I was very happy when the Harry Potter movies didn't have any effect on my mental picture of of the book characters, which were the strongest points of the entire series. (It certainly wasn't the overall plotting or story development.) But, I'd already read several of the books by the time the first movie came out and, visually, Harry and his gang were firmly implanted in my mind. (Snape looks nothing like Alan Rickman.) My mental images were much more influenced by fan art on the Internet.
You're right about Alan Rickman. I always thought Rufus Sewell (you know, the bad knight on A Knight's Tale) would have made a better Snape. His sneer is so much more condescending.

I didn't read the Harry Potter books until I was fifty. I still loved them, though.
Hi There. I'm new around here as well, but I usually find that I work in reverse - I see the film because I liked the book, which can often lead to disappointment.

One exception that does spring to mind, however is Big Fish. I loved the film and immediately went out and bought the book.
Hey Sarah - We have a 4 year old kid who's starting to get into the Potter movies, so now my husband is blowing through all the books. He says they're excellent - guess those'll go on my list...
Another Potter fan here. I agree with you Sarah, I can see the books unfolding in my head because it's so easy to picture the characters and the scenery. It's silly, but I can't wait to read them to my 5 year old. Actually, by the time he's ready for them he'll be reading on his own. I'd read them to him now but he doesn't handle scary things very well at all. The Backyardigans can be too scary for him LOL.

But I digress...
Digression can be a very good thing...Every night my husband reads to our 4 year old at bedtime. Lately they've been doing Roald Dahl books (husband of the great Patricia Neal). A couple of them are kind of scary for him, but he loves most of them. I will say, however, that our kid is not nearly as limited as most in what he can watch/read.

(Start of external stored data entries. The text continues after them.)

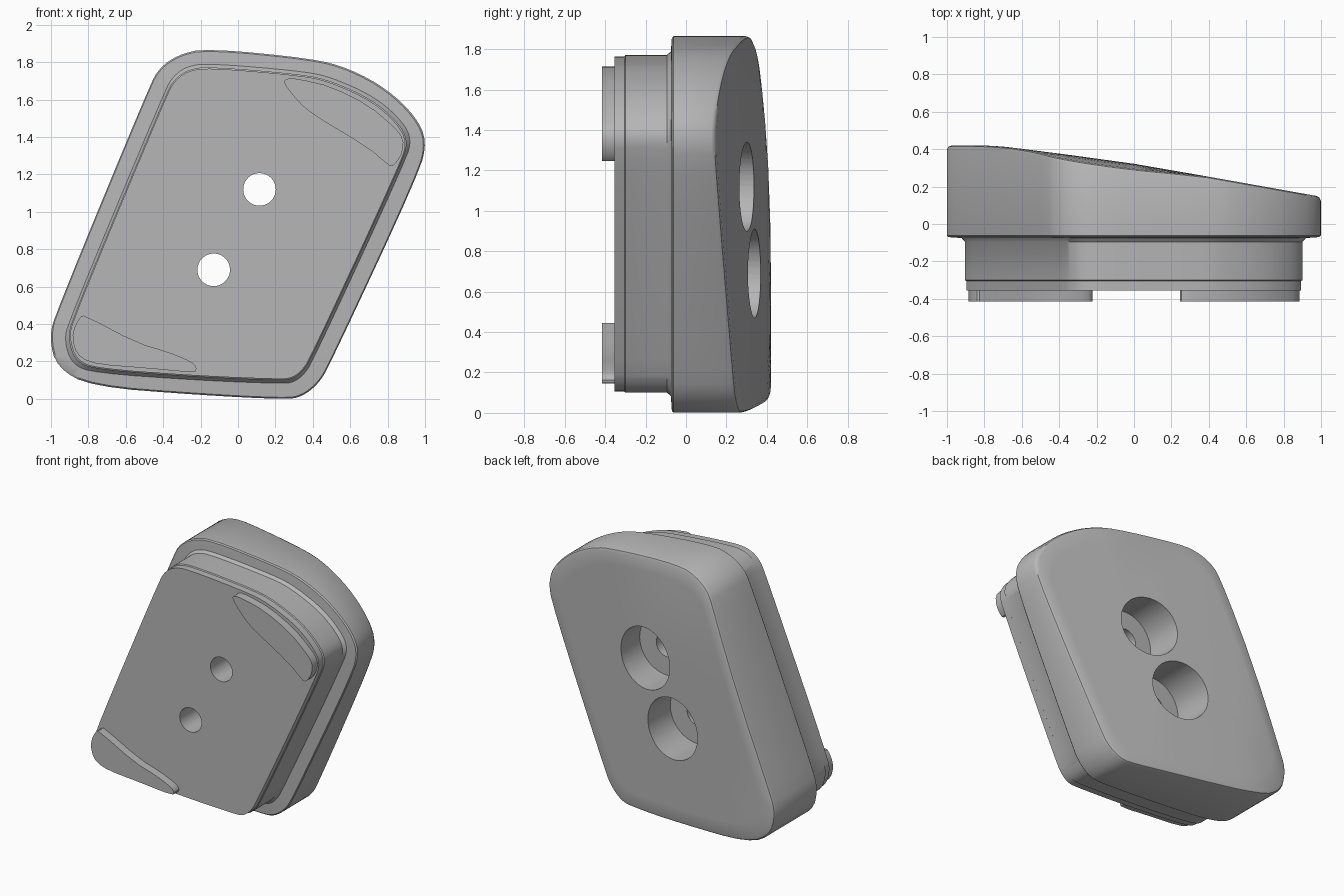
import bpy, bmesh, math

if "Cube" in bpy.data.objects:
    bpy.data.objects.remove(bpy.data.objects["Cube"])

grey = bpy.data.materials.new("mid grey")
grey.diffuse_color = (0.47, 0.47, 0.47, 1)
grey.use_nodes = True
grey.node_tree.nodes["Principled BSDF"].inputs["Base Color"].default_value = grey.diffuse_color

# Outlines in (x, z); rim and plug have matching point counts
RIM = [(-.17, 1.875), (-.32, 1.84), (-.42, 1.77), (-.475, 1.67),
       (-.97, .47), (-1.01, .33), (-.97, .17), (-.79, .066), (-.2, .02),
       (.25, -.003), (.34, .01), (.43, .08), (.49, .18),
       (.97, 1.21), (1.01, 1.38), (.95, 1.51), (.8, 1.655), (.6, 1.765), (.4, 1.82)]
PLUG = [(-.16, 1.778), (-.27, 1.76), (-.34, 1.71), (-.385, 1.63),
        (-.89, .42), (-.91, .32), (-.87, .2), (-.76, .155), (-.2, .115),
        (.23, .098), (.29, .105), (.34, .14), (.39, .21),
        (.88, 1.27), (.91, 1.38), (.86, 1.475), (.72, 1.6), (.5, 1.7), (.35, 1.735)]
UPPER_PAD = [(.24, 1.69), (.26, 1.715), (.33, 1.71), (.5, 1.67), (.7, 1.57), (.84, 1.45),
             (.885, 1.39), (.88, 1.32), (.85, 1.265), (.82, 1.24), (.78, 1.27), (.7, 1.34),
             (.4, 1.52), (.33, 1.58)]
LOWER_PAD = [(-.885, .36), (-.845, .44), (-.82, .447), (-.54, .3), (-.37, .25), (-.25, .2),
             (-.22, .17), (-.23, .14), (-.5, .165), (-.74, .183), (-.84, .215), (-.88, .28)]
# Back surface depth along x
BACK = [(-1.1, .42), (-.8, .42), (-.7, .414), (-.6, .402), (-.35, .37), (0, .322),
        (.33, .265), (1.1, .128)]


def rounded(pts, steps=2):
    """Corner-cutting to soften an outline."""
    for _ in range(steps):
        out = []
        for (ax, az), (bx, bz) in zip(pts, pts[1:] + pts[:1]):
            out += [(.75 * ax + .25 * bx, .75 * az + .25 * bz),
                    (.25 * ax + .75 * bx, .25 * az + .75 * bz)]
        pts = out
    return pts


def back_y(x, z):
    for (x0, y0), (x1, y1) in zip(BACK, BACK[1:]):
        if x <= x1:
            y = y0 + (y1 - y0) * (x - x0) / (x1 - x0)
            break
    if z > 1.2 and x < .4:      # gentle fall-off toward the top left
        y -= .03 * ((z - 1.2) / .67) ** 2 * min(1, (.4 - x) / .4)
    return y


def scaled(pts, s, cx=0, cz=.93):
    return [(cx + (x - cx) * s, cz + (z - cz) * s) for x, z in pts]


def flat(pts, y):
    return [(x, y, z) for x, z in pts]


def loft(name, rings):
    """Skin a stack of equal-length rings and cap both ends."""
    bm = bmesh.new()
    rows = [[bm.verts.new(p) for p in r] for r in rings]
    for a, b in zip(rows, rows[1:]):
        for i in range(len(a)):
            j = (i + 1) % len(a)
            bm.faces.new((a[i], a[j], b[j], b[i]))
    bm.faces.new(rows[0])
    bm.faces.new(rows[-1])
    bmesh.ops.recalc_face_normals(bm, faces=bm.faces)
    me = bpy.data.meshes.new(name)
    bm.to_mesh(me)
    bm.free()
    me.materials.append(grey)
    ob = bpy.data.objects.new(name, me)
    bpy.context.collection.objects.link(ob)
    return ob


def activate(ob):
    bpy.ops.object.select_all(action='DESELECT')
    ob.select_set(True)
    bpy.context.view_layer.objects.active = ob


# Block: plug at the front, wider rim, sloped back with a softened edge
rim, plug = rounded(RIM), rounded(PLUG)
rings = [flat(scaled(plug, .992), -.355), flat(scaled(plug, .992), -.305),
         flat(plug, -.30), flat(plug, -.095), flat(scaled(plug, 1.02), -.075),
         flat(scaled(rim, .992), -.07), flat(rim, -.062)]
for s, drop in [(1, .02), (.992, .006), (.975, 0), (.88, 0), (.76, 0), (.64, 0),
                (.52, 0), (.4, 0), (.28, 0), (.16, 0), (.06, 0)]:
    rings.append([(x, back_y(x, z) - drop, z) for x, z in scaled(rim, s)])
block = loft("block", rings)

# Two counterbored screw holes
for cx, cz in [(-.13, .69), (.115, 1.12)]:
    def ring(r, y):
        return [(cx + r * math.cos(a * math.tau / 48), y, cz + r * math.sin(a * math.tau / 48))
                for a in range(48)]
    cutter = loft("hole_cutter", [ring(.087, -.6), ring(.087, .05), ring(.22, .05), ring(.22, .7)])
    cutter.hide_render = True
    activate(block)
    mod = block.modifiers.new("hole", 'BOOLEAN')
    mod.operation, mod.solver, mod.object = 'DIFFERENCE', 'EXACT', cutter
    bpy.ops.object.modifier_apply(modifier=mod.name)
    bpy.data.objects.remove(cutter)

# Raised pads on the front face
pads = [loft(n, [flat(rounded(p, 1), -.415), flat(rounded(p, 1), -.35)])
        for n, p in (("upper_pad", UPPER_PAD), ("lower_pad", LOWER_PAD))]

for ob in [block] + pads:
    activate(ob)
    bpy.ops.object.shade_smooth_by_angle(angle=math.radians(35))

I grew up with an uncle in the movie business and saw things that my parents would never have approved of. The jury is still out as to the damage it may have caused! But we're very liberal about his exposure. He lets us know when he has questions or fears and we talk about it. We haven't started him on the Potter books, but he is watching the films. Aren't they great?




Update Your Membership :




Nexus on Social Media:


© 2018   Atheist Nexus. All rights reserved. Admin: Richard Haynes.   Powered by

Badges  |  Report an Issue  |  Terms of Service